[[ Records for the exercise open ]]

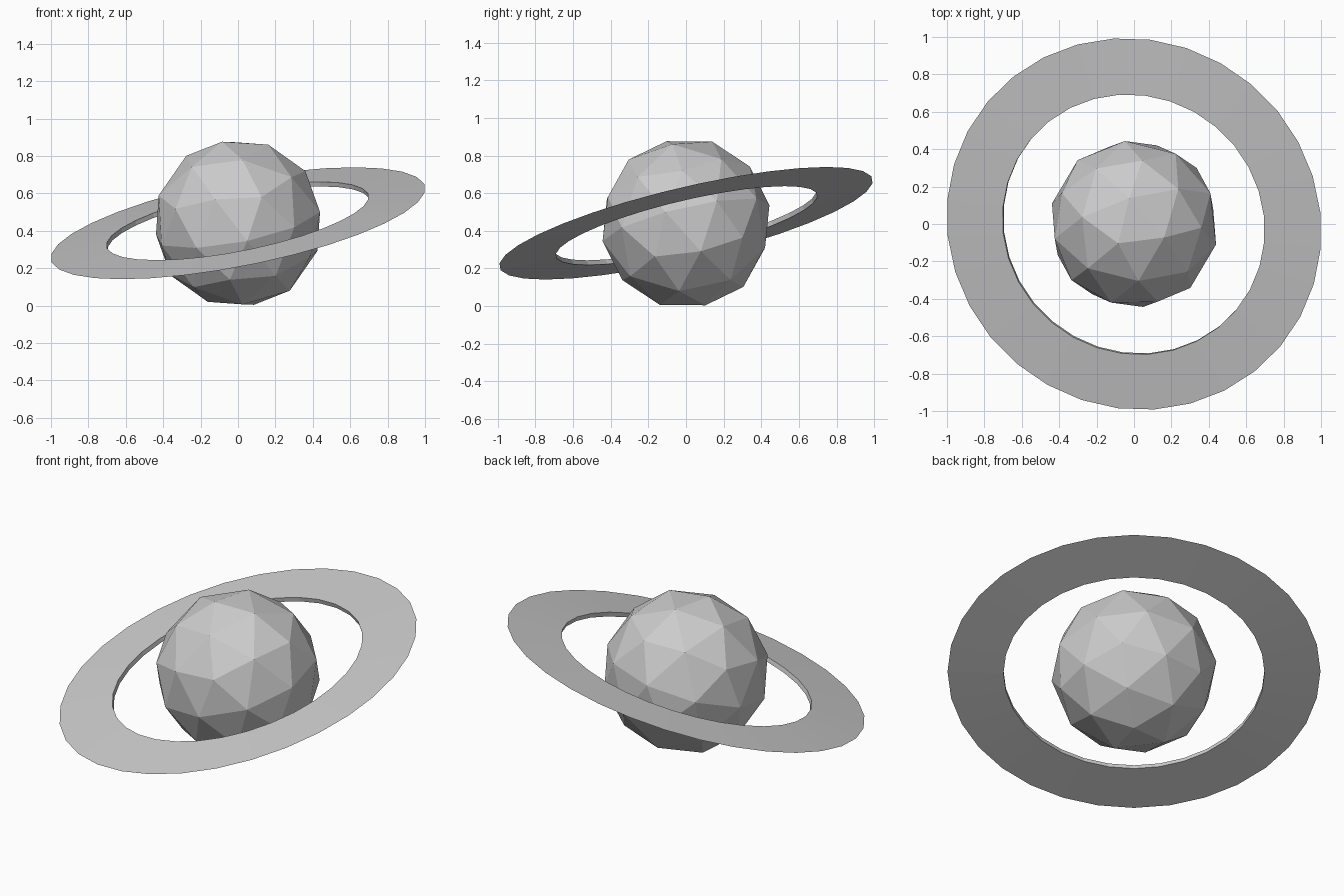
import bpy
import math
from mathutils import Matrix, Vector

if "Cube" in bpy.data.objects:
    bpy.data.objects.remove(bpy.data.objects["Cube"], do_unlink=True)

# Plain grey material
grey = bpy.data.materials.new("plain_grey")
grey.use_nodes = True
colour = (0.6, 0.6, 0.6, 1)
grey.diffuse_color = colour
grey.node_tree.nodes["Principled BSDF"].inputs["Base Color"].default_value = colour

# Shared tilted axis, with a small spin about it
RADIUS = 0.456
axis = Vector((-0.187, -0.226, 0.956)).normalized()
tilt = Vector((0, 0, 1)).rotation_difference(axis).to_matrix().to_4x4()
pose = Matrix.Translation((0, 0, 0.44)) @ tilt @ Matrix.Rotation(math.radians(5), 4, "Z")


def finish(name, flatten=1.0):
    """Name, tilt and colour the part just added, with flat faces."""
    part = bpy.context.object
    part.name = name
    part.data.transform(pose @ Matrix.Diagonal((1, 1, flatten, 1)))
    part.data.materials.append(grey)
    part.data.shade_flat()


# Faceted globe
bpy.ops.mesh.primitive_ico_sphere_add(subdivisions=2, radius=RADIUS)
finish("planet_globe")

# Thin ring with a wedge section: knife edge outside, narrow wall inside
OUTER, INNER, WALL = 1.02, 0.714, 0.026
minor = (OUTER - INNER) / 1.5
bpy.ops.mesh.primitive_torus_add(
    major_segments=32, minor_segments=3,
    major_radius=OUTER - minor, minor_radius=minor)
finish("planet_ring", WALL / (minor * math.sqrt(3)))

[[ Records for the exercise closed ]]
[[ Records for the exercise open ]]

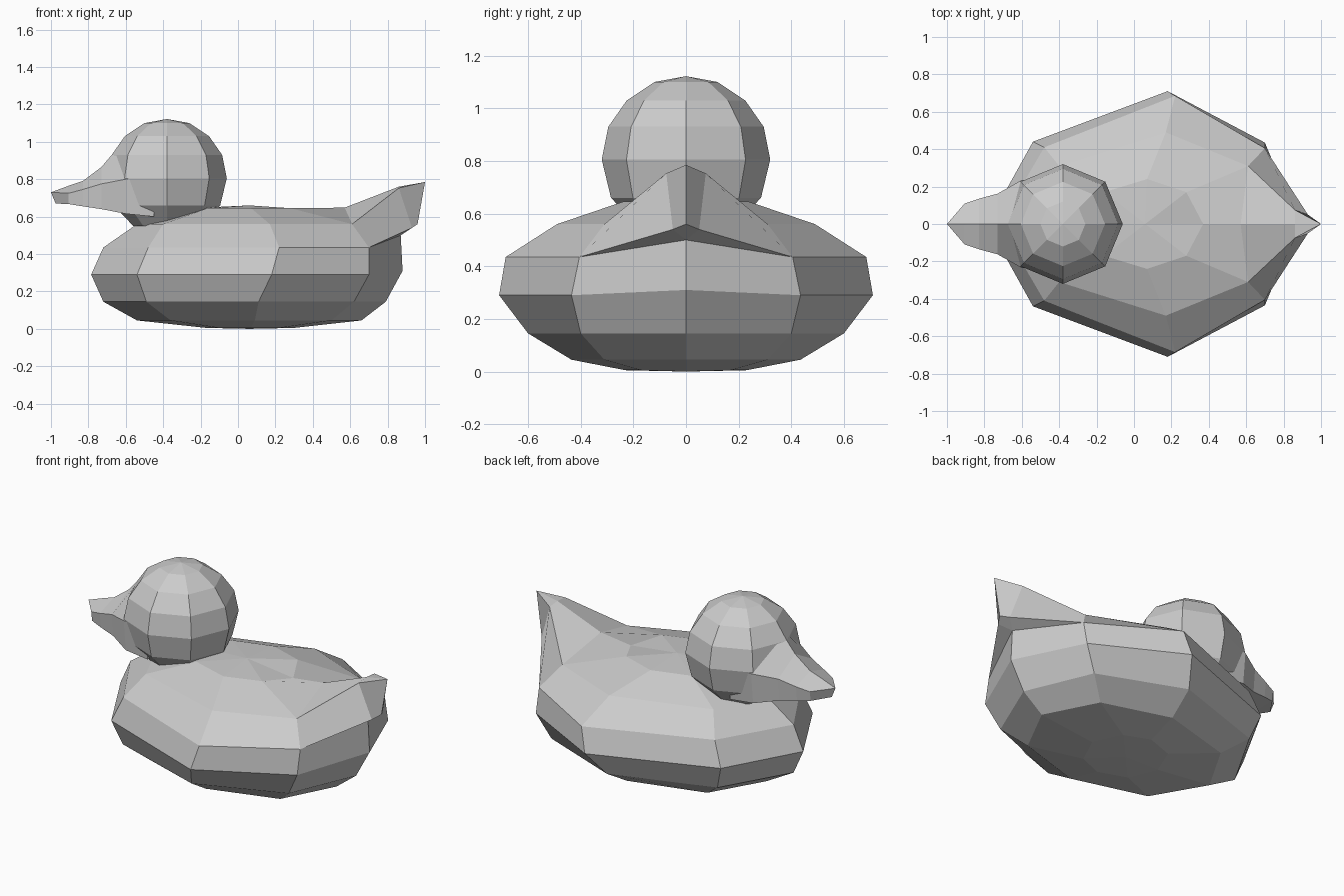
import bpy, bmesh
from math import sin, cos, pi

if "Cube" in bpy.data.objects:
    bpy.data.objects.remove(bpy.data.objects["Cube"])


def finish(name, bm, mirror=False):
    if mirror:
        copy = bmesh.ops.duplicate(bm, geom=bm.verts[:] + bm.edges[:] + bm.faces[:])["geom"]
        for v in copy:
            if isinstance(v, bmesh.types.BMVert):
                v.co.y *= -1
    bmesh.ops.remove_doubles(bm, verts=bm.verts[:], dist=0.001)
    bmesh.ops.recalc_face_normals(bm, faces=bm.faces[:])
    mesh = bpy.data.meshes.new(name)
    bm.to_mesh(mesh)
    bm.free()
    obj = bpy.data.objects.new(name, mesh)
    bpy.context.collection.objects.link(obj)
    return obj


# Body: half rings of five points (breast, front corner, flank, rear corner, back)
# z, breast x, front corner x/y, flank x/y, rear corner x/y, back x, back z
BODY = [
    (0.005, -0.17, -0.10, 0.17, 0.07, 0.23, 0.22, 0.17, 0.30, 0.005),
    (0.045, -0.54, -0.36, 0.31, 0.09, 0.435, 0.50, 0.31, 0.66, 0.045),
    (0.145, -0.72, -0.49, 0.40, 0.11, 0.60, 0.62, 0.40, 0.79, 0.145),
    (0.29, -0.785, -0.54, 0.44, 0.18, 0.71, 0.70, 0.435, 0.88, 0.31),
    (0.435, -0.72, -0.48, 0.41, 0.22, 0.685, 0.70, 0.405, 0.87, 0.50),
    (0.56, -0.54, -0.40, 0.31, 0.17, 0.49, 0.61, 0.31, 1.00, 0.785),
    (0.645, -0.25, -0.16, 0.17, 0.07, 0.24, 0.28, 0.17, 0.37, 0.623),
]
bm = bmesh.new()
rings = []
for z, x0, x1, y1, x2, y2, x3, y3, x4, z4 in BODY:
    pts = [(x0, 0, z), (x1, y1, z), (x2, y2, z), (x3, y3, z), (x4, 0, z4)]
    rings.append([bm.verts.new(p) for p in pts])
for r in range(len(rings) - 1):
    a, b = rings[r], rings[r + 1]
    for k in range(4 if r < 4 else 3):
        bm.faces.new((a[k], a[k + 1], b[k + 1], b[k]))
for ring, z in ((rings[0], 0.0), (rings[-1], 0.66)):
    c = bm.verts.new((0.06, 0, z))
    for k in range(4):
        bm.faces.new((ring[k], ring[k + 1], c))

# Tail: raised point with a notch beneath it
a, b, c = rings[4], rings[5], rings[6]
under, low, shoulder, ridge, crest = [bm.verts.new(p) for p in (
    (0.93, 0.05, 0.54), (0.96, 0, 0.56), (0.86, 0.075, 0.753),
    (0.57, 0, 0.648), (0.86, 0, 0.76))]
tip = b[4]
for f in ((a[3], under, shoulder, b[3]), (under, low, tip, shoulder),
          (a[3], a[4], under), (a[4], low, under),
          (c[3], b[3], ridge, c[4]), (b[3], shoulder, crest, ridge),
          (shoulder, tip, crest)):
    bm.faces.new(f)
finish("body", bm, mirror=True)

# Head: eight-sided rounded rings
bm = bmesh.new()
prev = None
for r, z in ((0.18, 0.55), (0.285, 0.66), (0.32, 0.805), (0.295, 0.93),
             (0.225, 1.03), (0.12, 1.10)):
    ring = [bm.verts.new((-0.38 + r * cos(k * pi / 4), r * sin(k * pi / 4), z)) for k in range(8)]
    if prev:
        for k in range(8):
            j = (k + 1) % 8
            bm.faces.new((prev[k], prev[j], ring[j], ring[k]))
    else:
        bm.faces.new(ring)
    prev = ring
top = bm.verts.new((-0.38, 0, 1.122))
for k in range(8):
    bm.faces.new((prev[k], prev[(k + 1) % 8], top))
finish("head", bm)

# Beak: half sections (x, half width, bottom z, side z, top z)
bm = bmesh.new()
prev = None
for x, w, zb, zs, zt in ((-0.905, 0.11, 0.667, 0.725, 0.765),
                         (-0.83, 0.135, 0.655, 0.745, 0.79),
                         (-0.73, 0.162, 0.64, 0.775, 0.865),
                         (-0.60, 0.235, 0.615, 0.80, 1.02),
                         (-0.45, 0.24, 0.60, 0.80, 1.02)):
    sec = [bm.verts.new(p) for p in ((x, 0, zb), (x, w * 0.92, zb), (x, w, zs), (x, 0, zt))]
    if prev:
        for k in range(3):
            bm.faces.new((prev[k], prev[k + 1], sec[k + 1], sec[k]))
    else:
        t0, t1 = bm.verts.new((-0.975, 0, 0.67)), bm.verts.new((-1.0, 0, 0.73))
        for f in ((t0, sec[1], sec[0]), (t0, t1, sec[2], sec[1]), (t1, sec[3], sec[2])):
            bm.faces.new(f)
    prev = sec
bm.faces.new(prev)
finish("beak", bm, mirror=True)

[[ Records for the exercise closed ]]

▶ **Work to be completed**
When you reach the line in the material above that holds "import math", begin reproducing lines exactly, and stop after the line that holds "(minor * math.sqrt(3)))".

▶ **Result for this task**
import math
from mathutils import Matrix, Vector

if "Cube" in bpy.data.objects:
    bpy.data.objects.remove(bpy.data.objects["Cube"], do_unlink=True)

# Plain grey material
grey = bpy.data.materials.new("plain_grey")
grey.use_nodes = True
colour = (0.6, 0.6, 0.6, 1)
grey.diffuse_color = colour
grey.node_tree.nodes["Principled BSDF"].inputs["Base Color"].default_value = colour

# Shared tilted axis, with a small spin about it
RADIUS = 0.456
axis = Vector((-0.187, -0.226, 0.956)).normalized()
tilt = Vector((0, 0, 1)).rotation_difference(axis).to_matrix().to_4x4()
pose = Matrix.Translation((0, 0, 0.44)) @ tilt @ Matrix.Rotation(math.radians(5), 4, "Z")


def finish(name, flatten=1.0):
    """Name, tilt and colour the part just added, with flat faces."""
    part = bpy.context.object
    part.name = name
    part.data.transform(pose @ Matrix.Diagonal((1, 1, flatten, 1)))
    part.data.materials.append(grey)
    part.data.shade_flat()


# Faceted globe
bpy.ops.mesh.primitive_ico_sphere_add(subdivisions=2, radius=RADIUS)
finish("planet_globe")

# Thin ring with a wedge section: knife edge outside, narrow wall inside
OUTER, INNER, WALL = 1.02, 0.714, 0.026
minor = (OUTER - INNER) / 1.5
bpy.ops.mesh.primitive_torus_add(
    major_segments=32, minor_segments=3,
    major_radius=OUTER - minor, minor_radius=minor)
finish("planet_ring", WALL / (minor * math.sqrt(3)))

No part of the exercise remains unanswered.